As a teenager in the late 1960s, Staggs belonged to the era when hundreds of thousands of VW Beetles were sold in the U.S. each year, and every kid learned to work on these air- cooled runabouts.
Staggs worked on Beetles in the parking lot of his high school in San Clemente, then moved on to Porsches by visiting the shops of the best Porsche mechanics and asking questions for hours.
Staggs sits at his wooden workbench in a primitive two-bay shop not far from PCH in San Clemente, California. It's the same shop where he has done business since 1973. He specializes in the 356, and he does car repair in the classic way: one man, one toolbox, one car. He can, in that manner, do just about anything. "Depending on what you want, I can repair your car, or I can really fix your car, or I can make your car like it was when it was new," Staggs says.

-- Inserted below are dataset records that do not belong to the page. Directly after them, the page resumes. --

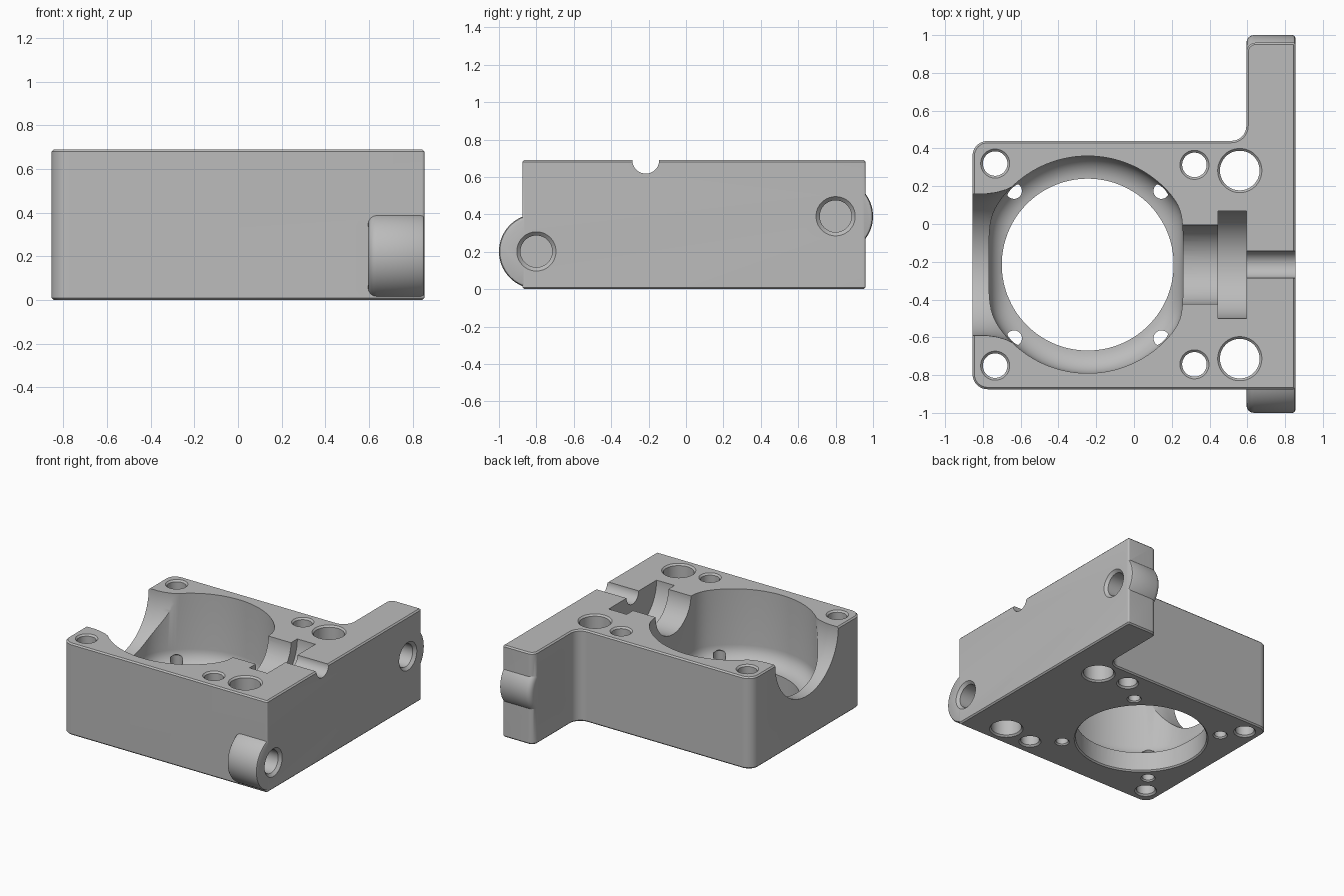
import bpy, bmesh
from math import sin, cos, pi, radians
from mathutils import Vector, Matrix

cube = bpy.data.objects.get("Cube")
if cube:
    bpy.data.objects.remove(cube, do_unlink=True)

TOP = 0.69       # height of the block
MID_Y = -0.215   # symmetry line of the cavity and bores
CX = -0.245      # cavity centre
RIGHT = 0.855    # right face

metal = bpy.data.materials.new("grey metal")
metal.use_nodes = True
grey = (0.5, 0.5, 0.5, 1)
metal.diffuse_color = grey
metal.node_tree.nodes["Principled BSDF"].inputs["Base Color"].default_value = grey


def make(name, bm):
    bmesh.ops.recalc_face_normals(bm, faces=bm.faces)
    mesh = bpy.data.meshes.new(name)
    bm.to_mesh(mesh)
    bm.free()
    mesh.materials.append(metal)
    obj = bpy.data.objects.new(name, mesh)
    bpy.context.collection.objects.link(obj)
    return obj


def loft(name, rings):
    """Skin closed rings of points and cap both ends."""
    bm = bmesh.new()
    loops = [[bm.verts.new(p) for p in ring] for ring in rings]
    n = len(loops[0])
    for a, b in zip(loops, loops[1:]):
        for i in range(n):
            j = (i + 1) % n
            bm.faces.new((a[i], a[j], b[j], b[i]))
    bm.faces.new(loops[0])
    bm.faces.new(loops[-1])
    return make(name, bm)


def lathe(name, profile, origin, axis="z", n=48):
    """Revolve (distance along axis, radius) pairs."""
    turn = Matrix.Rotation(pi / 2, 3, "Y") if axis == "x" else Matrix.Identity(3)
    rings = [[turn @ Vector((r * cos(2 * pi * (i + .5) / n), r * sin(2 * pi * (i + .5) / n), t))
              + Vector(origin) for i in range(n)] for t, r in profile]
    return loft(name, rings)


def rounded(corners, steps=8):
    """Outline of (x, y, radius) right-angle corners."""
    pts = []
    for i, (x, y, r) in enumerate(corners):
        p = Vector((x, y))
        a = (Vector(corners[i - 1][:2]) - p).normalized() * r
        b = (Vector(corners[(i + 1) % len(corners)][:2]) - p).normalized() * r
        for k in range(steps + 1):
            t = pi / 2 * k / steps
            pts.append(p + a * (1 - sin(t)) + b * (1 - cos(t)))
    return pts


def combine(target, tool, operation):
    tool.hide_render = True
    mod = target.modifiers.new(operation, "BOOLEAN")
    mod.operation = operation
    mod.solver = "EXACT"
    mod.object = tool
    dg = bpy.context.evaluated_depsgraph_get()
    mesh = bpy.data.meshes.new_from_object(target.evaluated_get(dg))
    target.modifiers.clear()
    target.data = mesh
    bpy.data.objects.remove(tool, do_unlink=True)


# Main block with side arm, chamfered at top and bottom
outline = rounded([(-RIGHT, -0.875, 0.08), (RIGHT, -0.875, 0.012), (RIGHT, 0.96, 0.012),
                   (0.595, 0.96, 0.05), (0.595, 0.44, 0.08), (-RIGHT, 0.44, 0.08)])
bm = bmesh.new()
base = bm.faces.new([bm.verts.new((p.x, p.y, 0)) for p in outline])
grown = bmesh.ops.extrude_face_region(bm, geom=[base])["geom"]
bmesh.ops.translate(bm, vec=(0, 0, TOP), verts=[v for v in grown if isinstance(v, bmesh.types.BMVert)])
bmesh.ops.recalc_face_normals(bm, faces=bm.faces)
rim = [e for e in bm.edges if abs(e.verts[0].co.z - e.verts[1].co.z) < 1e-5]
bmesh.ops.bevel(bm, geom=rim, offset=0.01, segments=1, affect="EDGES")
block = make("housing_block", bm)

# Round lugs around the side holes
side_holes = [(-0.8, 0.202), (0.8, 0.39)]
for y, z in side_holes:
    edge = [(0.595 + 0.04 * (1 - cos(a)), 0.16 + 0.04 * sin(a)) for a in (0, pi / 8, pi / 4, pi * 3 / 8, pi / 2)]
    lug = lathe("lug", edge + [(RIGHT - 0.015, 0.2), (RIGHT - 0.005, 0.195), (RIGHT - 0.0005, 0.185)],
                (0, y, z), "x", 96)
    combine(block, lug, "UNION")


# Main cavity: round with flattened ends and a filleted floor
def cavity_ring(z, inset, n=128):
    ring = []
    for i in range(n):
        a = 2 * pi * i / n
        flat = (0.505 if cos(a) > 0 else 0.525) / max(abs(cos(a)), 1e-3)
        r = (0.575 ** -30 + flat ** -30) ** (-1 / 30) - inset
        ring.append((CX + r * cos(a), MID_Y + r * sin(a), z))
    return ring


FILLET, FLOOR = 0.12, 0.15
rings = [cavity_ring(FLOOR + FILLET * (1 - cos(a)), FILLET * (1 - sin(a)))
         for a in [pi / 2 * k / 8 for k in range(9)]]
combine(block, loft("cavity_cutter", rings + [cavity_ring(0.8, 0)]), "DIFFERENCE")
combine(block, lathe("floor_opening_cutter", [(-0.01, 0.475), (0.01, 0.455), (0.4, 0.455)],
                     (CX, MID_Y, 0), n=96), "DIFFERENCE")

# Flared channel through the left wall
flare = [(-1.0, 0.375), (-0.78, 0.375), (-0.73, 0.382), (-0.68, 0.396), (-0.62, 0.424),
         (-0.55, 0.462), (-0.47, 0.51)]
combine(block, lathe("channel_cutter", flare, (0, MID_Y, TOP), "x", 96), "DIFFERENCE")

# Stepped half bores from the cavity to the right face
bores = [(0.1, 0.21), (0.445, 0.21), (0.445, 0.285), (0.595, 0.285), (0.595, 0.072), (1.0, 0.072)]
combine(block, lathe("bore_cutter", bores, (0, MID_Y, TOP), "x", 64), "DIFFERENCE")

# Vertical through holes, chamfered at both ends, mirrored about the middle line
for x, offset, r in [(-0.735, 0.535, 0.065), (0.32, 0.528, 0.065), (0.56, 0.498, 0.105)]:
    for s in (-1, 1):
        c = 0.012
        hole = [(-c, r + 2 * c), (c, r), (TOP - c, r), (TOP + c, r + 2 * c)]
        combine(block, lathe("hole_cutter", hole, (x, MID_Y + s * offset, 0)), "DIFFERENCE")

# Small screw holes in the cavity floor
for sx in (-1, 1):
    for sy in (-1, 1):
        hole = [(-0.01, 0.06), (0.01, 0.042), (0.22, 0.042), (0.245, 0.005)]
        combine(block, lathe("screw_hole_cutter", hole,
                             (CX + sx * 0.39, MID_Y + sy * 0.39, 0), n=24), "DIFFERENCE")

# Blind holes in the right face
for y, z in side_holes:
    hole = [(RIGHT - 0.18, 0.085), (RIGHT - 0.02, 0.085), (RIGHT + 0.02, 0.125)]
    combine(block, lathe("side_hole_cutter", hole, (0, y, z), "x"), "DIFFERENCE")

bpy.context.view_layer.objects.active = block
block.select_set(True)
bpy.ops.object.shade_smooth_by_angle(angle=radians(30))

One service Staggs doesn't perform is concours-level restoration. "We're more interested in people driving their cars," he says. Neither does he want much to do with newer Porsches. "Fancy 911 Turbos or whatever—I have actually no interest in those things. Can you even get it out to nine-tenths of its ability, ever? With a 356, there's no power steering, no power brakes. And you can hear the engine and you're working the clutch, heel-and-toeing. It doesn't get any better than that."